To add a new entry after entering the required fields, click on the ADD button.

{width="4.978437226596675in" height="3.8854166666666665in"}

Figure 29‑7: Configuring VLAN Properties in VLAN 2

To configure another VLAN, click on the "+" symbol located in the top.

{width="4.864583333333333in" height="3.796557305336833in"}

Figure 29‑8: Configuring VLAN Properties in VLAN 3

And then we can add the entry to it.

Step 3: Enable the plots and run simulation for 10 Seconds and observe the throughputs.

Inter-VLAN

NetSim UI displays the configuration file corresponding to this experiment as shown below Figure 29‑9.

{width="5.109471784776903in" height="3.477280183727034in"}

Figure 29‑9: Network set up for studying the Inter-VLAN

The following set of procedures were done to generate this sample:

Step 1: A network scenario is designed in NetSim GUI comprising of 5 Wired Nodes and 1 L3 Switch in the "Internetworks" Network Library.

Step 2: The Wired Node properties are set as per the below table Table 29‑2.


Node Wired Node2 Wired Node3 Wired Node4 Wired Node5 Wired Node6


          I/f1_Ethernet   I/f1_Ethernet   I/f1_Ethernet   I/f1_Ethernet   I/f1_Ethernet

IP Address 10.0.0.4 10.1.0.4 11.2.0.4 11.3.0.4 11.4.0.4

Default 10.0.0.3 10.1.0.3 11.2.0.3 11.3.0.3 11.4.0.3 Gateway


Table 29‑2: Wired Node properties

Step 3: The L3 Switch 1 Properties are set as per the below table


L3 I/f1_Ethernet I/f2_Ethernet I/f3_Ethernet I/f4_Ethernet I/f5_Ethernet Switch


       IP Address      IP Address      IP Address      IP Address      IP Address

L3 10.0.0.3 10.1.0.3 11.2.0.3 11.3.0.3 11.4.0.3 Switch 1


Table 29‑3: L3 Switch 1 Properties


L3 Switch 1
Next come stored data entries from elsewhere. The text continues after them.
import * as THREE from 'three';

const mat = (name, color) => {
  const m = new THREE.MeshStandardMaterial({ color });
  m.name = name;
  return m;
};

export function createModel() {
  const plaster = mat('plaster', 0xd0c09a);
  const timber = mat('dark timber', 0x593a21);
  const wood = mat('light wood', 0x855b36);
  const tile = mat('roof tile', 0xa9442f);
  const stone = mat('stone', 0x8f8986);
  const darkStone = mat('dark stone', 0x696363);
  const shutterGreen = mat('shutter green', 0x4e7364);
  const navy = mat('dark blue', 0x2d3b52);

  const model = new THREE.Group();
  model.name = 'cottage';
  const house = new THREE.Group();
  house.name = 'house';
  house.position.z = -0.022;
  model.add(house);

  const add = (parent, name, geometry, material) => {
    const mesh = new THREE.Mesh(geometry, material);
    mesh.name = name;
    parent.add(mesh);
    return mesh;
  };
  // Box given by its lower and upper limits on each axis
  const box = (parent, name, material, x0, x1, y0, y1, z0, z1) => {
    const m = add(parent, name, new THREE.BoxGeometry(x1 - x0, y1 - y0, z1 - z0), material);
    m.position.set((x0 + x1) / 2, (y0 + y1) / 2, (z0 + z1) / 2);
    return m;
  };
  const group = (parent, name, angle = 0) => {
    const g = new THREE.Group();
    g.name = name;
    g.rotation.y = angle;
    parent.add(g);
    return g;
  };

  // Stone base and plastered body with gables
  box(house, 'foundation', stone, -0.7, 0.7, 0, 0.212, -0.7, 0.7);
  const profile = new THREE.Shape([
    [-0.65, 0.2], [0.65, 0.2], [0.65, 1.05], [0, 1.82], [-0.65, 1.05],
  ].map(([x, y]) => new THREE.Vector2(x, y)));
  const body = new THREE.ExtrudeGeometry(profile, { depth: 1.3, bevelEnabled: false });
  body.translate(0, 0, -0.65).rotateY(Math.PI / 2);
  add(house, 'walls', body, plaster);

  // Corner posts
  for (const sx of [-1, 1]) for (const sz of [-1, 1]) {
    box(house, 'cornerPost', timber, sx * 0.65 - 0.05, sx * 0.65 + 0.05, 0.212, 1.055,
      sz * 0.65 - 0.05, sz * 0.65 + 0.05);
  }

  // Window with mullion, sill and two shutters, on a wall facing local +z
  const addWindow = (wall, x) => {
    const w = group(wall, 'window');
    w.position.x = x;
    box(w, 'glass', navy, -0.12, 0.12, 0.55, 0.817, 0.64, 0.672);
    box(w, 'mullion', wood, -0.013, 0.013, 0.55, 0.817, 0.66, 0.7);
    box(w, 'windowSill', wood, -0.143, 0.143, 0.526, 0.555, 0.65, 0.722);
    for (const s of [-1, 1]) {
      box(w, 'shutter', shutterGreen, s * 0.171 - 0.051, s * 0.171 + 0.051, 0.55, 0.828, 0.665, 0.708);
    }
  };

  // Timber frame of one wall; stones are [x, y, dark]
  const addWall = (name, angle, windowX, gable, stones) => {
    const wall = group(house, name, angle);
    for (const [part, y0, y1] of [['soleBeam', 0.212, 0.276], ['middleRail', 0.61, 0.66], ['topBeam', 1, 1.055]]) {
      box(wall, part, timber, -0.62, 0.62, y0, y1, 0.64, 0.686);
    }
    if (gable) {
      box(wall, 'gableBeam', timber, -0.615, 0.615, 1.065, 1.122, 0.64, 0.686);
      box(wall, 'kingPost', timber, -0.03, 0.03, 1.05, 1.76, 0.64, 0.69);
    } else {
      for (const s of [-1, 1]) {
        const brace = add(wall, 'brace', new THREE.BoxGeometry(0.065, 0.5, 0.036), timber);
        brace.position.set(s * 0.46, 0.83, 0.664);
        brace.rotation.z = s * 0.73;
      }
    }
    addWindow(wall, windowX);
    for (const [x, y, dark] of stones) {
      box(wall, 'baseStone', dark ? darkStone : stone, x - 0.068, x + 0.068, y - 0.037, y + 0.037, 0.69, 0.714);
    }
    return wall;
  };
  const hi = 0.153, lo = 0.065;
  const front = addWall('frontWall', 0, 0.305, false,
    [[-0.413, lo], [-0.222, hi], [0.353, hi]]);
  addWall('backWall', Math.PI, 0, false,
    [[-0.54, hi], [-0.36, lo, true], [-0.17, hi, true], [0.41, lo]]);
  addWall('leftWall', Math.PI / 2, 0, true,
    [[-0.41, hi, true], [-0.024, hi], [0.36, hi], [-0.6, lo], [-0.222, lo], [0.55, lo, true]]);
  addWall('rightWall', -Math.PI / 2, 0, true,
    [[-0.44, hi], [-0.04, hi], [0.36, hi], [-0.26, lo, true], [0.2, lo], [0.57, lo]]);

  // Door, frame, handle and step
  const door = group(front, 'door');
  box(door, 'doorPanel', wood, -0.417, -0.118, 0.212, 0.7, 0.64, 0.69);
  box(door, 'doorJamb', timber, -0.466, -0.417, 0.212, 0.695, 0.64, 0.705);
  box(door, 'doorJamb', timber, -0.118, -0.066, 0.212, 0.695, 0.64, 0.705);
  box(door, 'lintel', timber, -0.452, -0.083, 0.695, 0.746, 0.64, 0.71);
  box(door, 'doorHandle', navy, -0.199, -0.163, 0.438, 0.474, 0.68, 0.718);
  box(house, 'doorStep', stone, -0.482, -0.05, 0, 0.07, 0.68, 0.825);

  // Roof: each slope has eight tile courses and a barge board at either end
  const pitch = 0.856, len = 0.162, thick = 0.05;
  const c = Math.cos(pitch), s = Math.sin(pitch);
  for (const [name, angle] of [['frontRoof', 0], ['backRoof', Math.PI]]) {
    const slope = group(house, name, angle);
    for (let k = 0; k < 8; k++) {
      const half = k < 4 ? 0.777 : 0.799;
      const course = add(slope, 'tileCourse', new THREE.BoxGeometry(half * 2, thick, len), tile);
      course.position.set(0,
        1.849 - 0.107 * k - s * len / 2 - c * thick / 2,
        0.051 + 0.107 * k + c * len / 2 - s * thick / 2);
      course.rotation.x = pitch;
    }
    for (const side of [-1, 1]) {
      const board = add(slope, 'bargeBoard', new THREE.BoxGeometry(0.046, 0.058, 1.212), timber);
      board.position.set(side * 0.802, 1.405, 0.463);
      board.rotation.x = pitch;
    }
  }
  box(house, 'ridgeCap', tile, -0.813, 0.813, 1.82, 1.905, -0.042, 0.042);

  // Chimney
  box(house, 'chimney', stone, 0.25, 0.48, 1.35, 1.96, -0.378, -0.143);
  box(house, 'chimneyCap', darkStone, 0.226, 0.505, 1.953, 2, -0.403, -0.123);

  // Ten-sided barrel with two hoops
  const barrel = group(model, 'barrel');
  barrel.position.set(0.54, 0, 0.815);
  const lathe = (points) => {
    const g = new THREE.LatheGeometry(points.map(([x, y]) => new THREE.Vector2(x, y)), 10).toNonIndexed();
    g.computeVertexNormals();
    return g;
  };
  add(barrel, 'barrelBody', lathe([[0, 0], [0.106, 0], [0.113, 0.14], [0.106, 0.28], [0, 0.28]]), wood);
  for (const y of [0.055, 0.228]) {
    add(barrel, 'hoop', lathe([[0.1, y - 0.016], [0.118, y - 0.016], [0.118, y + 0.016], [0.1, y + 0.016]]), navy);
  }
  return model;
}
Interface ID VLAN Status VLAN ID VLAN Port Type

Interface_1 TRUE 2 Access _Port

Interface_2 TRUE 2 Access _Port

Interface_3 TRUE 3 Access _Port

Interface_4 TRUE 3 Access _Port

Interface_5 TRUE 3 Access _Port


Table 29‑4: VLAN configurations Properties

The VLAN configurations done are shown as follows:

{width="4.271048775153106in" height="3.3333333333333335in"}

Figure 29‑10: Configuring VLAN Properties in VLAN 2

{width="4.297740594925634in" height="3.3541666666666665in"}

Figure 29‑11: Configuring VLAN Properties in VLAN 3

Step 4: Enable plots and run simulation for 10 seconds and observe the throughputs.

Output and Inference for Intra-VLAN#


Throughput (Mbps)


Application 1 0.58

Application 2 0


Table 29‑5: Results Comparison

The throughput for 2^nd^ application is zero because the source and destination is in different VLANs, thereby traffic flow or communication between 2 VLANs using Layer 2 switch is not possible. To overcome this problem, an L3 switch is used.

Output and Inference for Inter-VLAN#


Throughput (Mbps)


Application 1 0.58

Application 2 0.58

Application 3 0.58


Table 29‑6: Results Comparison

In this case, application1 is in VLAN2, application2 is in VLAN3 and application 3 is in between VLAN2 and VLAN3. From the above results, the throughput for application 3 (different VLANs) is nonzero, because of using L3 switch. So, communication between 2 VLANs is possible using L3 Switch.